The figure below shows a rod of length ##L## and mass ##M##. Next to it is a plate of height ##L## and mass also ##M##. The two objects are very thin in the direction into the screen. The moment of inertia of the rod about the dotted line AB is ##I_{\text{rod}}=\frac{1}{3}ML^2.##

What is the moment of inertia of the plate about the same axis? • erobz
It seems that the moment of the spring is to be considered constant with respect to the opening angle, according to the wording of the problem, not sure.
For a torsion spring, Hooke's law is ##\tau=\kappa \theta## where ##\tau## is the torque, ##\kappa## is the (torsion) spring constant and ##\theta## is the angle. The elastic torque is proportional to the angle. You can find the spring constant from the equilibrium condition, as for any (linear) spring problem.

• Lnewqban
For a torsion spring, Hooke's law is ##\tau=\kappa \theta## where ##\tau## is the torque, ##\kappa## is the (torsion) spring constant and ##\theta## is the angle.
You mean ##\tau=-\kappa \theta## because it is a restoring torque.

You can find the spring constant from the equilibrium condition, as for any (linear) spring problem.

You mean τ=−κθ because it is a restoring torque.
The spring constant is provided in the problem.
What is not provided is the unstretched origin vis. $$\tau=-\kappa (\theta-\theta_0)$$

• haruspex
It tells you at what angle is the equilibrium position under the torque produced by the weight of the lid.

It tells you at what angle is the equilibrium position under the torque produced by the weight of the lid.
As @hutchphd notes, you cannot determine the constant from that without a second datum, such as the relaxed angle.

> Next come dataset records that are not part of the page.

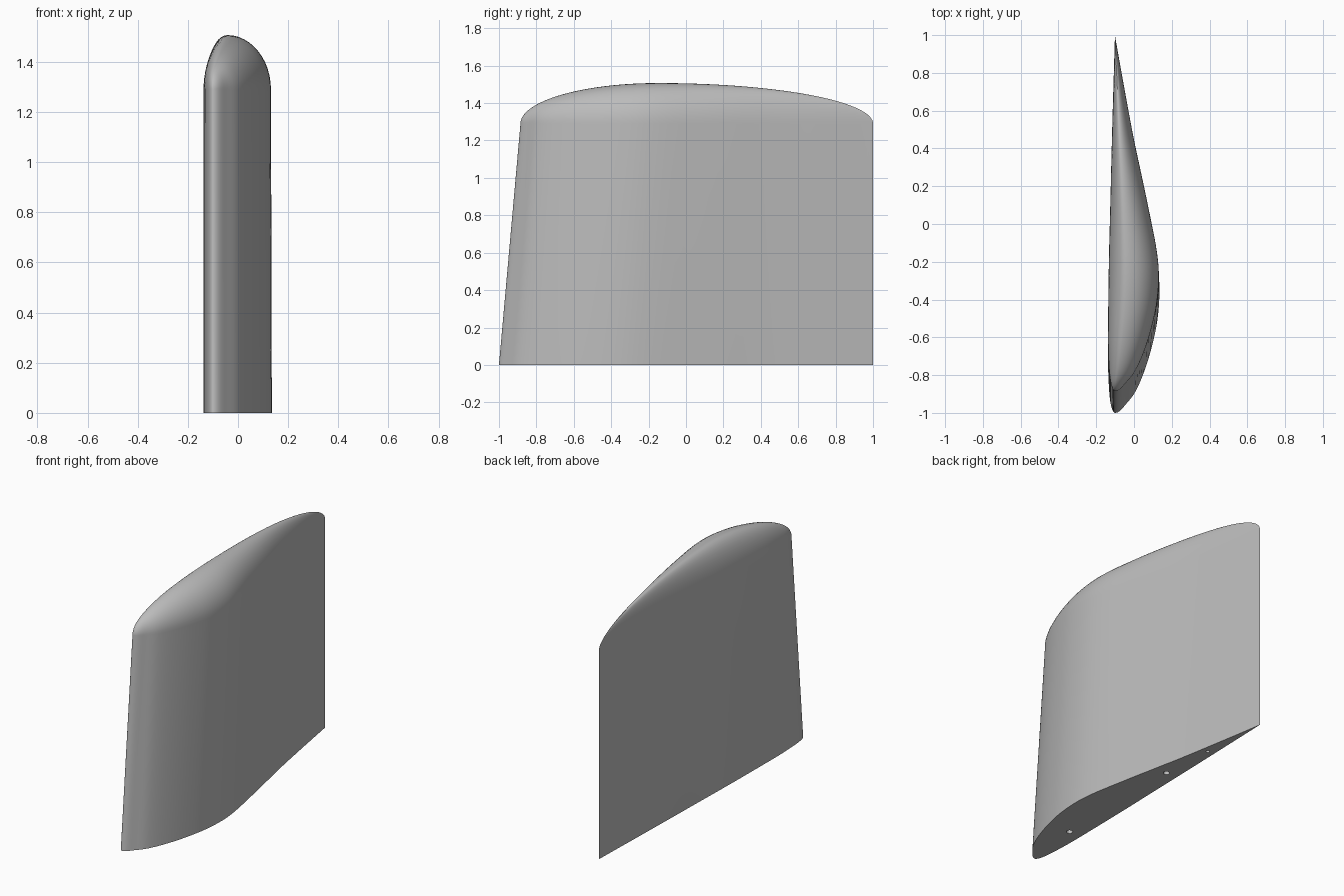
import bpy, bmesh, math

if "Cube" in bpy.data.objects:
    bpy.data.objects.remove(bpy.data.objects["Cube"])

COLS, ARCH = 72, 24          # stations along the chord, steps over the rounded tip
WALL, CAP = 1.29, 0.217      # height of straight wall, rise of rounded tip

# Section outline as (y, x), nose to trailing edge
RIGHT = [(-1, -.1), (-.96, -.048), (-.9, .0), (-.77, .058), (-.635, .098), (-.5, .125),
         (-.34, .135), (-.2, .122), (0, .085), (.2, .045), (.42, 0), (.7, -.05), (1, -.101)]
LEFT = [(-1, -.1), (-.985, -.114), (-.93, -.127), (-.82, -.135), (-.69, -.138),
        (-.3, -.134), (0, -.127), (.5, -.115), (1, -.101)]


def root(y):
    return math.sqrt(max(0.0, (y + 1) / 2))


def smooth_value(points, y):
    """Cubic interpolation over the root of the chord fraction (round nose)."""
    p = [(root(a), b) for a, b in points]
    s = root(y)
    n = len(p)
    i = next((k for k in range(n - 1) if s <= p[k + 1][0]), n - 2)

    def slope(k):
        a, b = p[max(k - 1, 0)], p[min(k + 1, n - 1)]
        return (b[1] - a[1]) / (b[0] - a[0])
    h = p[i + 1][0] - p[i][0]
    t = (s - p[i][0]) / h
    return ((2*t**3 - 3*t**2 + 1) * p[i][1] + (t**3 - 2*t**2 + t) * h * slope(i)
            + (3*t**2 - 2*t**3) * p[i + 1][1] + (t**3 - t**2) * h * slope(i + 1))


def station(y):
    """One closed loop: up the left wall, over the tip, down the right wall."""
    xl, xr = smooth_value(LEFT, y), smooth_value(RIGHT, y)
    yt = 1 - (1 - y) * 0.9425
    tl, tr = xl * 0.985 - .0015, xr * 0.985 - .0015
    d = (yt + .15) / (.735 if yt < -.15 else 1.15)
    rise = CAP * math.sqrt(max(0.0, 1 - d * d))
    peak = tl + .36 * (tr - tl)
    loop = [(xl, y, 0)]
    for j in range(ARCH + 1):
        a = math.pi * j / ARCH
        side = peak - tl if a < math.pi / 2 else tr - peak
        loop.append((peak - math.cos(a) * side, yt, WALL + rise * math.sin(a)))
    loop.append((xr, y, 0))
    return loop


grey = bpy.data.materials.new("light grey")
grey.diffuse_color = (0.5, 0.5, 0.5, 1)
grey.use_nodes = True
grey.node_tree.nodes["Principled BSDF"].inputs["Base Color"].default_value = grey.diffuse_color

# Fin body lofted through the stations
bm = bmesh.new()
rings = [[bm.verts.new(c) for c in station(-math.cos(math.pi * i / COLS))]
         for i in range(COLS + 1)]
n = len(rings[0])
for a, b in zip(rings, rings[1:]):
    for j in range(n):
        k = (j + 1) % n
        bm.faces.new((a[j], b[j], b[k], a[k]))
bmesh.ops.remove_doubles(bm, verts=bm.verts, dist=1e-5)
bmesh.ops.recalc_face_normals(bm, faces=bm.faces)
mesh = bpy.data.meshes.new("fin")
bm.to_mesh(mesh)
bm.free()
fin = bpy.data.objects.new("fin", mesh)
bpy.context.collection.objects.link(fin)
mesh.materials.append(grey)

# Mounting holes bored up into the base
for x, y, r in [(-.054, -.637, .018), (-.046, .234, .018), (-.068, .574, .011)]:
    bpy.ops.mesh.primitive_cylinder_add(vertices=24, radius=r, depth=.5, location=(x, y, .15))
    cutter = bpy.context.object
    cutter.name = "hole_cutter"
    cutter.data.materials.append(grey)
    cutter.hide_render = True
    cutter.hide_set(True)
    cut = fin.modifiers.new("hole", 'BOOLEAN')
    cut.operation, cut.solver, cut.object = 'DIFFERENCE', 'EXACT', cutter

bpy.ops.object.select_all(action='DESELECT')
fin.select_set(True)
bpy.context.view_layer.objects.active = fin
bpy.ops.object.shade_smooth_by_angle(angle=math.radians(35))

It seems that the moment of the spring is to be considered constant with respect to the opening angle
That doesn’t work. It could not be in equilibrium at an elevated angle.

Will the moment of intertia be the same then?
You can think of the plate as a lot of rods in parallel. Their moments of inertia, about the same axis, add up, just like their masses do.

...
That doesn’t work. It could not be in equilibrium at an elevated angle.
I stand corrected.

As @hutchphd notes, you cannot determine the constant from that without a second datum, such as the relaxed angle.
On the illustration it says $$\kappa= 20 Nm/rad$$ so you have what you need

On the illustration it says $$\kappa= 20 Nm/rad$$ so you have what you need
Yes, I was responding to the apparent implication in post #12 that it could be deduced from the equilibrium angle.

• hutchphd